About this exercise: Reproduce exactly, and only, the lines below from the one containing "right_edge + left_edge[::-1])" through the one containing "# Interlocked log walls".

Data excerpts:
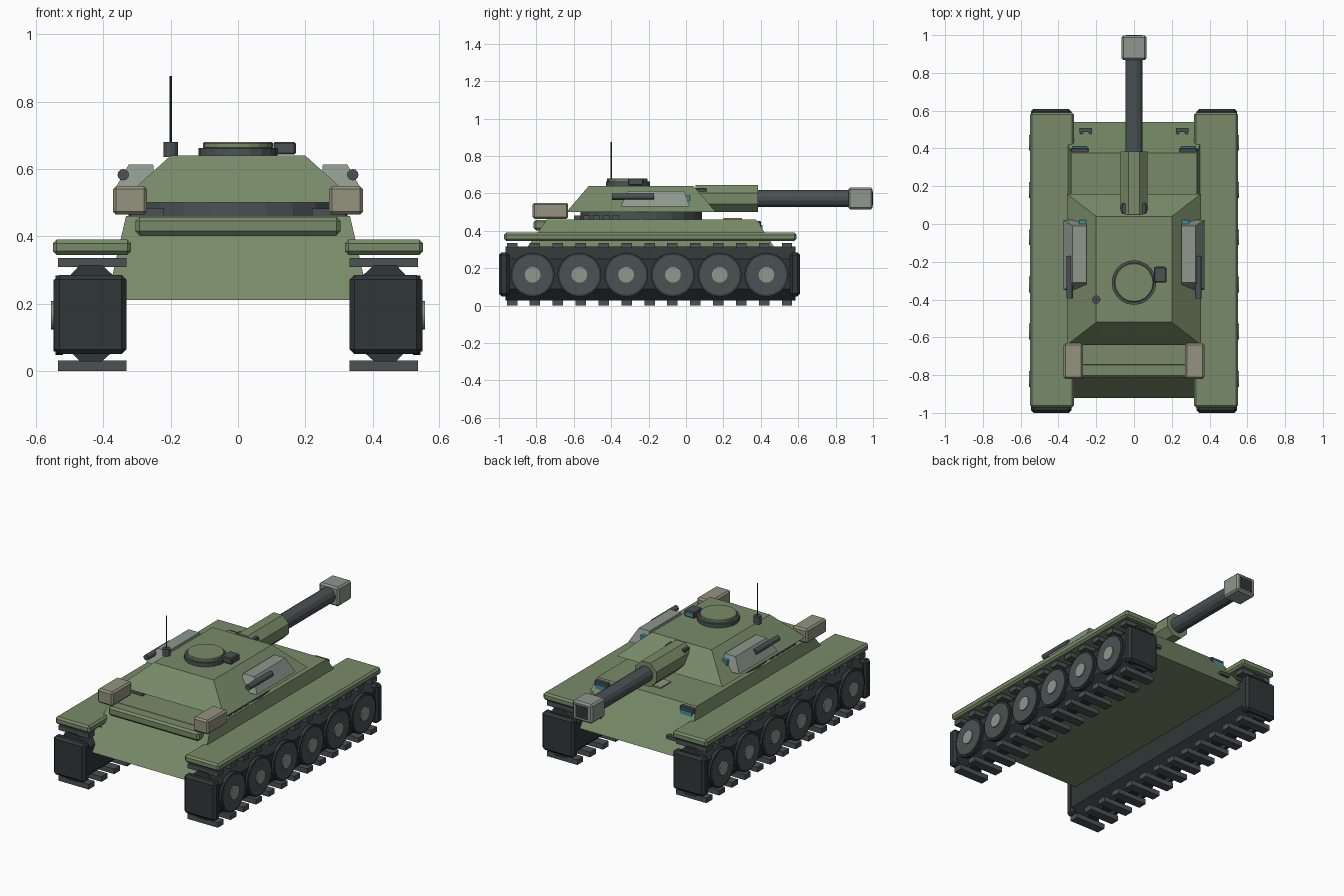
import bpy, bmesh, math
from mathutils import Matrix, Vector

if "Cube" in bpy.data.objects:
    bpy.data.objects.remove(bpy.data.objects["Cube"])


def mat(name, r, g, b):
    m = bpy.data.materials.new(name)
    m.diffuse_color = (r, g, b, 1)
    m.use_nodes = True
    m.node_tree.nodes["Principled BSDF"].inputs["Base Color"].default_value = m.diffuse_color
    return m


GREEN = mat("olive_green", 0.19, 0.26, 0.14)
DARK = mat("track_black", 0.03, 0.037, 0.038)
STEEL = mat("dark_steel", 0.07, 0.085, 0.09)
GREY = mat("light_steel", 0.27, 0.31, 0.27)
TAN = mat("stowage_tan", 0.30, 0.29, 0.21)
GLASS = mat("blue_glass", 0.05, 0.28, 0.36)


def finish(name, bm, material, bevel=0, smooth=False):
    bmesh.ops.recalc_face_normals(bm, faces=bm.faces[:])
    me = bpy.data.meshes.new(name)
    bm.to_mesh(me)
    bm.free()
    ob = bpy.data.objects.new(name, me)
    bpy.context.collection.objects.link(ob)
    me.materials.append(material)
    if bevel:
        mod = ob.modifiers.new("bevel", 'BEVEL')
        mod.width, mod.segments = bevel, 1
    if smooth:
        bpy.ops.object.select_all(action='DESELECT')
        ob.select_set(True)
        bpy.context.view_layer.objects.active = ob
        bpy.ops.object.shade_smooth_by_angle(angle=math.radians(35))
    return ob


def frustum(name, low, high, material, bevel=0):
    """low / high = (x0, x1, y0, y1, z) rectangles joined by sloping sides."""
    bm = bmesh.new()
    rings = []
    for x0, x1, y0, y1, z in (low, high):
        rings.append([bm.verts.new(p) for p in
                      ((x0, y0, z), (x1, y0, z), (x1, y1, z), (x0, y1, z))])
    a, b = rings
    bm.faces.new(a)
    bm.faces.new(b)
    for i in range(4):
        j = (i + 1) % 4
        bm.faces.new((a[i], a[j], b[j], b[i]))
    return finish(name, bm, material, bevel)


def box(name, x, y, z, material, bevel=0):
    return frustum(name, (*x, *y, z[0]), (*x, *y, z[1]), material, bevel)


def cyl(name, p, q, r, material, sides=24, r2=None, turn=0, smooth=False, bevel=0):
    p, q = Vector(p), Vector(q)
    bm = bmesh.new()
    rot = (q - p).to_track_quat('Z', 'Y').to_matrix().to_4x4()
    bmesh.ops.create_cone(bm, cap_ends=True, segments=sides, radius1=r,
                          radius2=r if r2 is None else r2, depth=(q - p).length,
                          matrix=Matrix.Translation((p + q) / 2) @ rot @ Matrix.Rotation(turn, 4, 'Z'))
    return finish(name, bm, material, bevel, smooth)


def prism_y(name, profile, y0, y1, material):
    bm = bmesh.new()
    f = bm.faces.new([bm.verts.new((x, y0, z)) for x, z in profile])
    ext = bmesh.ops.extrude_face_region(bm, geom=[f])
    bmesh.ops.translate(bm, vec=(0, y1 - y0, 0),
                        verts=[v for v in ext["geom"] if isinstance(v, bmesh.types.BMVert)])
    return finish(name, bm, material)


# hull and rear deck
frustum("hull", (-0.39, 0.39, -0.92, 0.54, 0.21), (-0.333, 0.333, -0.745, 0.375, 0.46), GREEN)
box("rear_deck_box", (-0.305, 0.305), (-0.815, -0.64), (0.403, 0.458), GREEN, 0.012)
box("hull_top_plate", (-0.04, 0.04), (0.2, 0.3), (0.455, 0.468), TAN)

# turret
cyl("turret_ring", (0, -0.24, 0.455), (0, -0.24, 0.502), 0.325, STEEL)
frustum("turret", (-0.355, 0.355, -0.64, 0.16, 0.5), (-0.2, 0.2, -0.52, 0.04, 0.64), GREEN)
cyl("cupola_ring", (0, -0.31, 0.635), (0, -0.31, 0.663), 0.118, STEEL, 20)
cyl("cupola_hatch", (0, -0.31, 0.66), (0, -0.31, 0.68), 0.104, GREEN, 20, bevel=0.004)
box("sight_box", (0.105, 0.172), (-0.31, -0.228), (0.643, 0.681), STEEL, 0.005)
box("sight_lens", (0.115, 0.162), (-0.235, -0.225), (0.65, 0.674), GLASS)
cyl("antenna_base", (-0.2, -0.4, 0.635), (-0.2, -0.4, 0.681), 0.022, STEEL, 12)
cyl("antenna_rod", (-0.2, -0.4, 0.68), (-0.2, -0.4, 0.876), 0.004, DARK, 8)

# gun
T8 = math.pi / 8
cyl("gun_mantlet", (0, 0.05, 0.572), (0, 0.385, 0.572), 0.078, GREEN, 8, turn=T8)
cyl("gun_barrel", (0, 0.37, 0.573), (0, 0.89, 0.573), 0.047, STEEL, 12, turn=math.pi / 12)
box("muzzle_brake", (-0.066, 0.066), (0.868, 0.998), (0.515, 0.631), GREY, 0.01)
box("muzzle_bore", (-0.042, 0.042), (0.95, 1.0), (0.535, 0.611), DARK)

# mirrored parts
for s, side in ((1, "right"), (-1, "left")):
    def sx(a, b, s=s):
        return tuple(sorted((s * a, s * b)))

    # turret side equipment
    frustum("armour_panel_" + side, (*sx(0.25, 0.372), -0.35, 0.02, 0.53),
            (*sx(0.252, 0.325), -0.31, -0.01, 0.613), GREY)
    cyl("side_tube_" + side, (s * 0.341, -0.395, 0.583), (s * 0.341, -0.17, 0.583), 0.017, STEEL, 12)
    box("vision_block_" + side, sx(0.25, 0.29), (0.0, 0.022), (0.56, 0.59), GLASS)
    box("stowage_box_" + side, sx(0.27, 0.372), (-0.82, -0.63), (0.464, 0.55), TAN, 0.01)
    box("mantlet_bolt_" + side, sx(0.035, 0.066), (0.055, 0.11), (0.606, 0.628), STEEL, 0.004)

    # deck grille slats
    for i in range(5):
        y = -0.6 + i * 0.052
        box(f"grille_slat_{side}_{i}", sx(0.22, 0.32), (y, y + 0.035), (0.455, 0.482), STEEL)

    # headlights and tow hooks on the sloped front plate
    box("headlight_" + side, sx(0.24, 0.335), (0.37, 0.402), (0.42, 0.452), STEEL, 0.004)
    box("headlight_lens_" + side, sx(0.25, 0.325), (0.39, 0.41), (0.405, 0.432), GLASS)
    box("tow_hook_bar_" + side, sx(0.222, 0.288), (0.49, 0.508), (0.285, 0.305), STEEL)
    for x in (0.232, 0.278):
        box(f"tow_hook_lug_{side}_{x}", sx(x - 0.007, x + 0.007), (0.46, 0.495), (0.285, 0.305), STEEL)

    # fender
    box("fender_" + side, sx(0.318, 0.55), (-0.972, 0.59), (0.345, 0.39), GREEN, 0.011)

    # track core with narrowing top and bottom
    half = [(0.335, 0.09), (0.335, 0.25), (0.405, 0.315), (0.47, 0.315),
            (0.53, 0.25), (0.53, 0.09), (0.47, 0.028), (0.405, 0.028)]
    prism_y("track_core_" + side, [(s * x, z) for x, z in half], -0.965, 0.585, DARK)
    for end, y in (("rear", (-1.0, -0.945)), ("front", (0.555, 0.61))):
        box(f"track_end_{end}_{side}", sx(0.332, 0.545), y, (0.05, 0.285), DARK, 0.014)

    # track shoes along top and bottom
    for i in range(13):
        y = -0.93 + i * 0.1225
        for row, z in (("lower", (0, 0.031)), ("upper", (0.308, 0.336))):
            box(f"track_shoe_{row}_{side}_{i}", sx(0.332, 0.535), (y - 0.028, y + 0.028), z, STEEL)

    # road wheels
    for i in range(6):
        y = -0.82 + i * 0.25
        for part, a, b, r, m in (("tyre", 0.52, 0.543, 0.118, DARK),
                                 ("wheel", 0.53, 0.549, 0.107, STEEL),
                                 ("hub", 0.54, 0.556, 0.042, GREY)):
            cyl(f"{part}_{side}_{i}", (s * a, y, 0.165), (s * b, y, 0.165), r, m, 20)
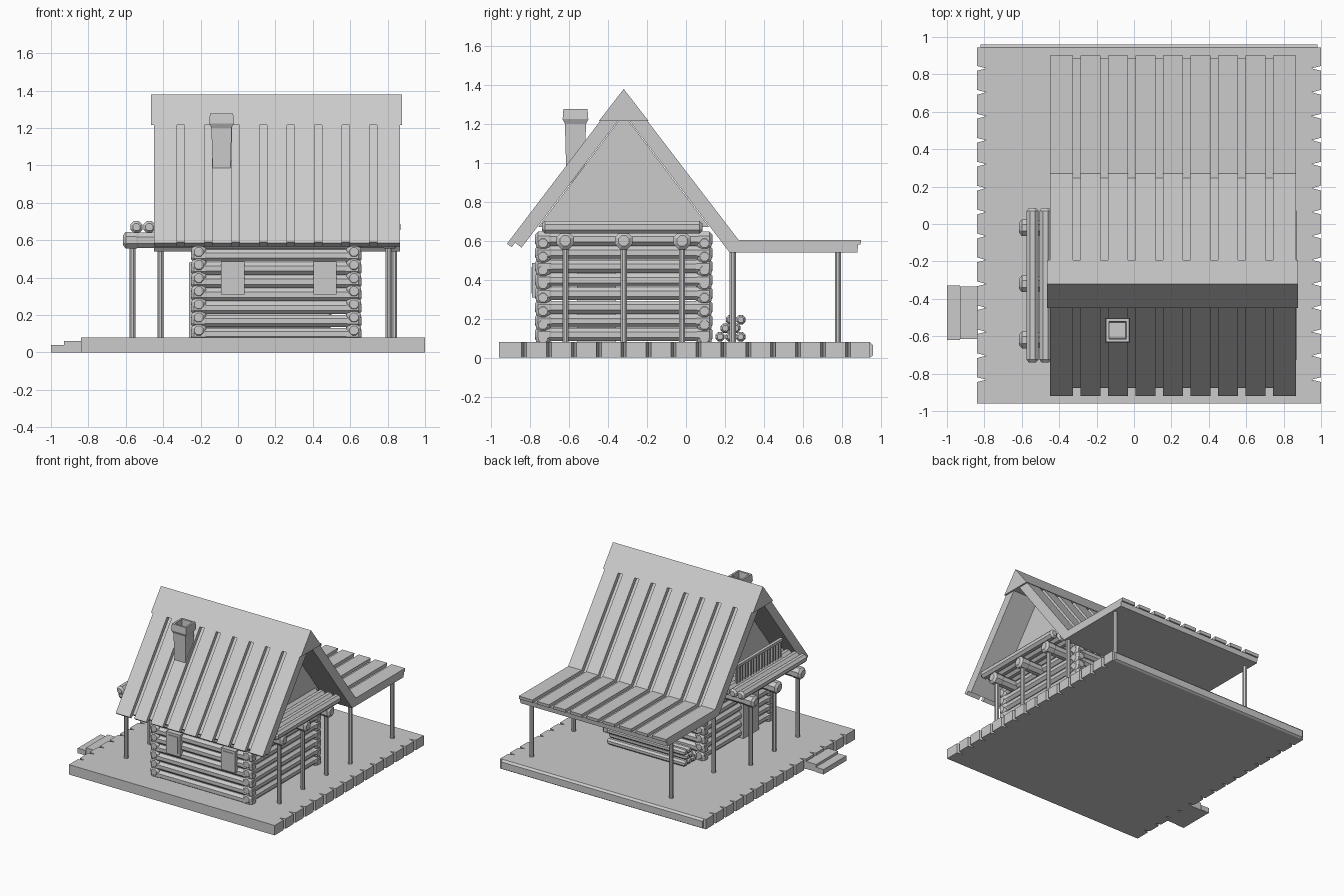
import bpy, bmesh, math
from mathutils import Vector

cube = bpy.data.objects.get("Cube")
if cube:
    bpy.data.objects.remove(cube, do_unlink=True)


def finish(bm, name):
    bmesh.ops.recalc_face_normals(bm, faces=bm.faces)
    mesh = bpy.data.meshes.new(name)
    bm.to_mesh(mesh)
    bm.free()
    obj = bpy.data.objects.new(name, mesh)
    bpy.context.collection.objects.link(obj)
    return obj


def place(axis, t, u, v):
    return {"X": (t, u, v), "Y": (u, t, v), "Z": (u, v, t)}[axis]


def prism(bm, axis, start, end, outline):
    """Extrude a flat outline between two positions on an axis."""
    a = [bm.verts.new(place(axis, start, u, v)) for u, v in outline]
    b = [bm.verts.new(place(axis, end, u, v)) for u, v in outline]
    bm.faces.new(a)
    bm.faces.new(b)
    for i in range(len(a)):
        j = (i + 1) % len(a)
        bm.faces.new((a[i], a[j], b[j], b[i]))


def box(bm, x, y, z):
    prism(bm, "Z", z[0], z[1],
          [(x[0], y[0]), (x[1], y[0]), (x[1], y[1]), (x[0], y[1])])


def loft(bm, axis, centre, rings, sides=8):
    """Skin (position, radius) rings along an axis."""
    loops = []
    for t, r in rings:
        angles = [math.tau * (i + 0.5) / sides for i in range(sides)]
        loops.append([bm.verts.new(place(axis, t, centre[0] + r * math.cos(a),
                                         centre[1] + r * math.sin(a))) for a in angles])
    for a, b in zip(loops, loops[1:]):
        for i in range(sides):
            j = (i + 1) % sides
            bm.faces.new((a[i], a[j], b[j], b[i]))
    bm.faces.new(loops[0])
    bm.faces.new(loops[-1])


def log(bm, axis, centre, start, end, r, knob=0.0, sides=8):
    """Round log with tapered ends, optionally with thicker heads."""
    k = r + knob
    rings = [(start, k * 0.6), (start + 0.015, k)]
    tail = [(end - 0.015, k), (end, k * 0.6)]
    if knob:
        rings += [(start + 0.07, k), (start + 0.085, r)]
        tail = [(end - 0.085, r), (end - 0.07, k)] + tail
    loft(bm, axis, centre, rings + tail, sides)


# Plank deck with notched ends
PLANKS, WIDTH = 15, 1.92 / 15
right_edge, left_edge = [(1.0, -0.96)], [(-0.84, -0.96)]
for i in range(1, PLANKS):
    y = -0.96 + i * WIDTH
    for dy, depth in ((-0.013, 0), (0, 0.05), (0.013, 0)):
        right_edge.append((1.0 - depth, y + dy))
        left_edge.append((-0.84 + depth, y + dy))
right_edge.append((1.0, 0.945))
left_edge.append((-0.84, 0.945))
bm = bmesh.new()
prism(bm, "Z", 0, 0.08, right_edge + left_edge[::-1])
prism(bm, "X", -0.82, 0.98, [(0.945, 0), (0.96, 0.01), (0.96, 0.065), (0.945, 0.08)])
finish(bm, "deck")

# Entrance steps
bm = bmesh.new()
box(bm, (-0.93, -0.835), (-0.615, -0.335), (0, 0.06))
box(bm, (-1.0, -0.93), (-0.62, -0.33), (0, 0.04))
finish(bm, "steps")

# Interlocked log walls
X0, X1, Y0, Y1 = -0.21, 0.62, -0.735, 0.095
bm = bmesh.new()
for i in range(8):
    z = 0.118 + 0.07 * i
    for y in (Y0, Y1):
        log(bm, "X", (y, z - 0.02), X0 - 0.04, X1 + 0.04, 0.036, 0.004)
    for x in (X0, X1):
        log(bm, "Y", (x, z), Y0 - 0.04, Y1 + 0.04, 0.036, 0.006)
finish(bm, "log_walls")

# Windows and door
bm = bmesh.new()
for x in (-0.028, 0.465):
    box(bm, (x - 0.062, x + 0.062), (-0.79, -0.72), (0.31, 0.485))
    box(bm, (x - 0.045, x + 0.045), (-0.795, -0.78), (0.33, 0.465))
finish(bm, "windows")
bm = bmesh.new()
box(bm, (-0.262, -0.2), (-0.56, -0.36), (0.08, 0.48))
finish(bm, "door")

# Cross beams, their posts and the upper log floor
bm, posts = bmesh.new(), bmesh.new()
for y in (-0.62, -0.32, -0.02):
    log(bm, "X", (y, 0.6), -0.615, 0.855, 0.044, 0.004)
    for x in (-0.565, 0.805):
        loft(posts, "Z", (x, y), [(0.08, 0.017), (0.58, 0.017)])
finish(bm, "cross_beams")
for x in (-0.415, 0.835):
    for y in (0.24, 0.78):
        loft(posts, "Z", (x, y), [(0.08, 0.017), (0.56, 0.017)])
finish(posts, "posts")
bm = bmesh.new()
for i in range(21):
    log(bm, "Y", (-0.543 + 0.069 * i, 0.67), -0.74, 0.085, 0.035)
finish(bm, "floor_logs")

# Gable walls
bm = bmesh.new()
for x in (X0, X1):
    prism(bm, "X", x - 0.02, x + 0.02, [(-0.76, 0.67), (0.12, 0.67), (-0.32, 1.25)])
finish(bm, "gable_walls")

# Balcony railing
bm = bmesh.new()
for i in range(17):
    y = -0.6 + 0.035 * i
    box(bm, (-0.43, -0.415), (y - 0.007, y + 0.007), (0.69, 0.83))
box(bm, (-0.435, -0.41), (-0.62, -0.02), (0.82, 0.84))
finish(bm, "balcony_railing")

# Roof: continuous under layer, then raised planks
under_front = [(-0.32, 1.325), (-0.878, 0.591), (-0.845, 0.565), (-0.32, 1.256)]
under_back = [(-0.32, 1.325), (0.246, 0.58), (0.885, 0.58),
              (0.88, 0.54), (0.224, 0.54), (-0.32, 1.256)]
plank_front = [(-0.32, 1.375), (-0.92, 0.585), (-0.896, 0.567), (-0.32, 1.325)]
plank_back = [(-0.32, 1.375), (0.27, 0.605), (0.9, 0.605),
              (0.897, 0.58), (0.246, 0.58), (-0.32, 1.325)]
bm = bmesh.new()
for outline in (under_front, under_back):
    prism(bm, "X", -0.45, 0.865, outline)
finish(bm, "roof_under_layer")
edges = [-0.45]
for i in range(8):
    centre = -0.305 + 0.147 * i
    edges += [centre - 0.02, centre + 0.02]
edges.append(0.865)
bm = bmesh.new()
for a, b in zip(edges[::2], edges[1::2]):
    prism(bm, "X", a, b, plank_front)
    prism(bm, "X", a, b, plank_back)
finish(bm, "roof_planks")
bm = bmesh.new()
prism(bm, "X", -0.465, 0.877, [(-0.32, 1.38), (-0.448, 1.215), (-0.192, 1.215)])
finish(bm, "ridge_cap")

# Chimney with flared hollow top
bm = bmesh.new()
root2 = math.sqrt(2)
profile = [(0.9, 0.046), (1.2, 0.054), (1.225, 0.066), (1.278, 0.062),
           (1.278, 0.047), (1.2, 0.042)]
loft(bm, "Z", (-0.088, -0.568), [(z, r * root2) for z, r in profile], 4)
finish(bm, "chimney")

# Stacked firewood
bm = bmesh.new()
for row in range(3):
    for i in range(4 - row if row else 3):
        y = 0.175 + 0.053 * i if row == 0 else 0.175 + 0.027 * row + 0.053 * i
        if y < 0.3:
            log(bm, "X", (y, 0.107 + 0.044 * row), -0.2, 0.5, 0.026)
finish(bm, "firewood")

Task result:
prism(bm, "Z", 0, 0.08, right_edge + left_edge[::-1])
prism(bm, "X", -0.82, 0.98, [(0.945, 0), (0.96, 0.01), (0.96, 0.065), (0.945, 0.08)])
finish(bm, "deck")

# Entrance steps
bm = bmesh.new()
box(bm, (-0.93, -0.835), (-0.615, -0.335), (0, 0.06))
box(bm, (-1.0, -0.93), (-0.62, -0.33), (0, 0.04))
finish(bm, "steps")

# Interlocked log walls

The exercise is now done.